Salaries for Economics Graduates

The increasingly competitive nature of the graduate job market means that deciding to do a degree requires more than a simple love of the subject. A degree is more commonly seen as an investment: an investment in increased future earnings.

So how wise has your decision to study economics been? There has been a lot of research into this area, with numerous surveys and results. In fact, the Institute for Fiscal Studies found that economics is the second most lucrative degree subject after using anonymised tax data and student loan records for 260,000 students up to ten years after graduation.

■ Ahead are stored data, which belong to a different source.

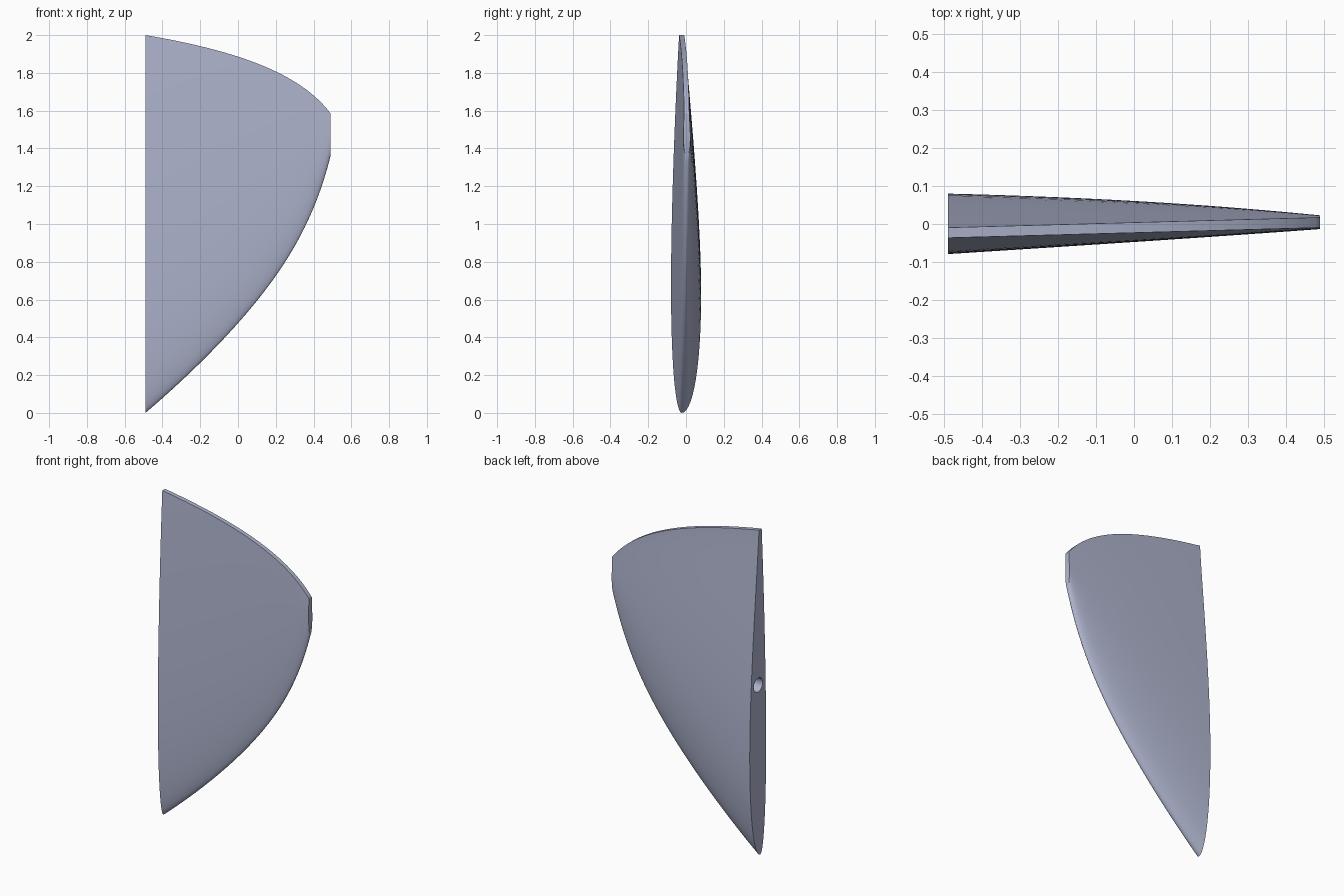
import bpy, bmesh, math

if "Cube" in bpy.data.objects:
    bpy.data.objects.remove(bpy.data.objects["Cube"])

ROOT, TIP = -0.49, 0.49
SECTIONS, STEPS = 48, 36
EDGE_HALF = 0.0135          # half thickness of the blunt trailing edge


def warp(x):
    return math.sqrt(0.6 - x)


def smooth_curve(points):
    """Smooth function of span through a few (x, value) points."""
    def value(x):
        s, total = warp(x), 0.0
        for i, (xi, vi) in enumerate(points):
            w = vi
            for j, (xj, _) in enumerate(points):
                if i != j:
                    w *= (s - warp(xj)) / (warp(xi) - warp(xj))
            total += w
        return total
    return value


# Span-wise outline and thickness
leading = smooth_curve([(ROOT, 0), (-0.2, 0.265), (0, 0.475), (0.25, 0.80), (TIP, 1.36)])
trailing = smooth_curve([(ROOT, 2), (0, 1.886), (0.25, 1.782), (TIP, 1.585)])
back_bulge = smooth_curve([(ROOT, 0.103), (0, 0.070), (0.3, 0.041), (TIP, 0.018)])
front_bulge = smooth_curve([(ROOT, 0.056), (0, 0.0375), (TIP, 0.016)])


def foil(t, power):
    """Aerofoil half thickness, 1 at its fullest, 0 at both ends."""
    f = 2 * (1.4845 * math.sqrt(t) - 0.63 * t - 1.758 * t**2
             + 1.4215 * t**3 - 0.518 * t**4)
    f = max(0.0, min(1.0, f))
    return f ** power if t > 0.3 else f


def side(t, bulge, power):
    return EDGE_HALF * t + max(0.0, bulge - EDGE_HALF * 0.3) * foil(t, power)


def section(x):
    """Closed loop: back trailing edge, round the nose, front trailing edge."""
    z0, z1 = leading(x), trailing(x)
    mid = -0.023 + 0.0275 * (x - ROOT)
    ts = [0.5 - 0.5 * math.cos(math.pi * i / STEPS) for i in range(STEPS + 1)]
    pts = [(x, mid + side(t, back_bulge(x), 1.2), z0 + (z1 - z0) * t) for t in reversed(ts)]
    pts += [(x, mid - side(t, front_bulge(x), 1.0), z0 + (z1 - z0) * t) for t in ts[1:]]
    return pts


# Fin blade lofted from root to tip
bm = bmesh.new()
loops = []
for i in range(SECTIONS + 1):
    s = warp(ROOT) + (warp(TIP) - warp(ROOT)) * i / SECTIONS
    loops.append([bm.verts.new(p) for p in section(0.6 - s * s)])
for a, b in zip(loops, loops[1:]):
    n = len(a)
    for j in range(n):
        k = (j + 1) % n
        bm.faces.new((a[j], a[k], b[k], b[j]))
bm.faces.new(loops[0])
bm.faces.new(loops[-1])
bmesh.ops.recalc_face_normals(bm, faces=bm.faces)
mesh = bpy.data.meshes.new("fin_blade")
bm.to_mesh(mesh)
bm.free()
fin = bpy.data.objects.new("fin_blade", mesh)
bpy.context.collection.objects.link(fin)

grey = bpy.data.materials.new("lavender_grey")
grey.diffuse_color = (0.42, 0.455, 0.61, 1)
grey.use_nodes = True
grey.node_tree.nodes["Principled BSDF"].inputs["Base Color"].default_value = grey.diffuse_color
mesh.materials.append(grey)

# Mounting hole bored into the root face
bpy.ops.mesh.primitive_cylinder_add(vertices=32, radius=0.043, depth=0.6,
                                    location=(ROOT, -0.002, 1.05),
                                    rotation=(0, math.pi / 2, 0))
cutter = bpy.context.object
cutter.name = "hole_cutter"
cutter.data.materials.append(grey)
cutter.hide_render = True

bpy.ops.object.select_all(action='DESELECT')
bpy.context.view_layer.objects.active = fin
fin.select_set(True)
cut = fin.modifiers.new("mounting_hole", 'BOOLEAN')
cut.operation = 'DIFFERENCE'
cut.solver = 'EXACT'
cut.object = cutter
bpy.ops.object.modifier_apply(modifier=cut.name)
bpy.data.objects.remove(cutter)

bpy.ops.object.shade_smooth_by_angle(angle=math.radians(50))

Most lucrative degrees, 10 years on:
Degree Women’s salaries Men’s salaries
Medicine £45,400 £55,300
Economics £38,200 £42,000
Engineering and technology £23,200 £31,200
Law £26,200 £30,100
Physical Sciences £24,800 £29,800
Education £24,400 £29,600
Architecture £22,500 £28,600
Maths and Computer science £22,000 £26,800
Business £22,000 £26,500
History and philosophy £23,200 £26,500
Social sciences £20,500 £26,200
Biological sciences £23,800 £25,200
European languages and literature £26,400 £25,000
Linguistics and classics £23,200 £24,100
Veterinary and agriculture £18,900 £21,400
Mass communication £18,100 £19,300
Creative arts £14,500 £17,900
Base: Median annual salary
Source: IFS and BBC

It is also interesting to note that it is estimated that around 12% of male economics graduates earned above £100,000 some ten years after graduation; by contrast, 6% of those studying medicine or law earned more than £100,000. In terms of females, it is estimated that around 9% of economics graduates earned above £100,000 some ten years after graduation; by contrast, just 1% of those studying medicine and 3% of those studying law did so (Institute for Fiscal Studies).

The Complete University Guide

So, as a percentage, you can expect to get more but how much can you expect to earn? The Complete University Guide has formulated a table which shows average earnings by degree. You’ll be pleased to hear economics comes fourth. According to the Complete University guide, an economics graduate starting work in 2015 could expect to earn £28,019. The average of earnings for all 61 subjects in the survey is £22,855, earning economics graduates £5,164 above the average graduate and £9,876 over the average salary of a non-graduate. So, if that difference is constant for five years, those graduates earned around £49,380 more than a non-graduate.


The Prospects site reports that typical starting salaries for an economist can be anywhere from £25,000 to £35,000, rising to up to £40,000 with a few years’ experience. For a financial risk analyst, starting salaries are around £21,250, rising to between £29,000 and £44,000 after six years’ experience, not including bonuses. Many other typical careers are listed in the guide “What can I do with my degree in Economics?”.


The job market site Adzuna has a charting tool that compares salaries for an economist (or any other job title you enter) to the national average, and also shows changes in number of vacancies by year. As of February 2020, they are showing a national average of £34,529 versus an average for economists of £48,929.

In Conclusion

All these pieces of research state different starting salaries for economics graduates in different sectors, yet they all highlight that economics graduates can expect to earn above average starting salaries, leading to a faster degree pay-back period and a better rate of return.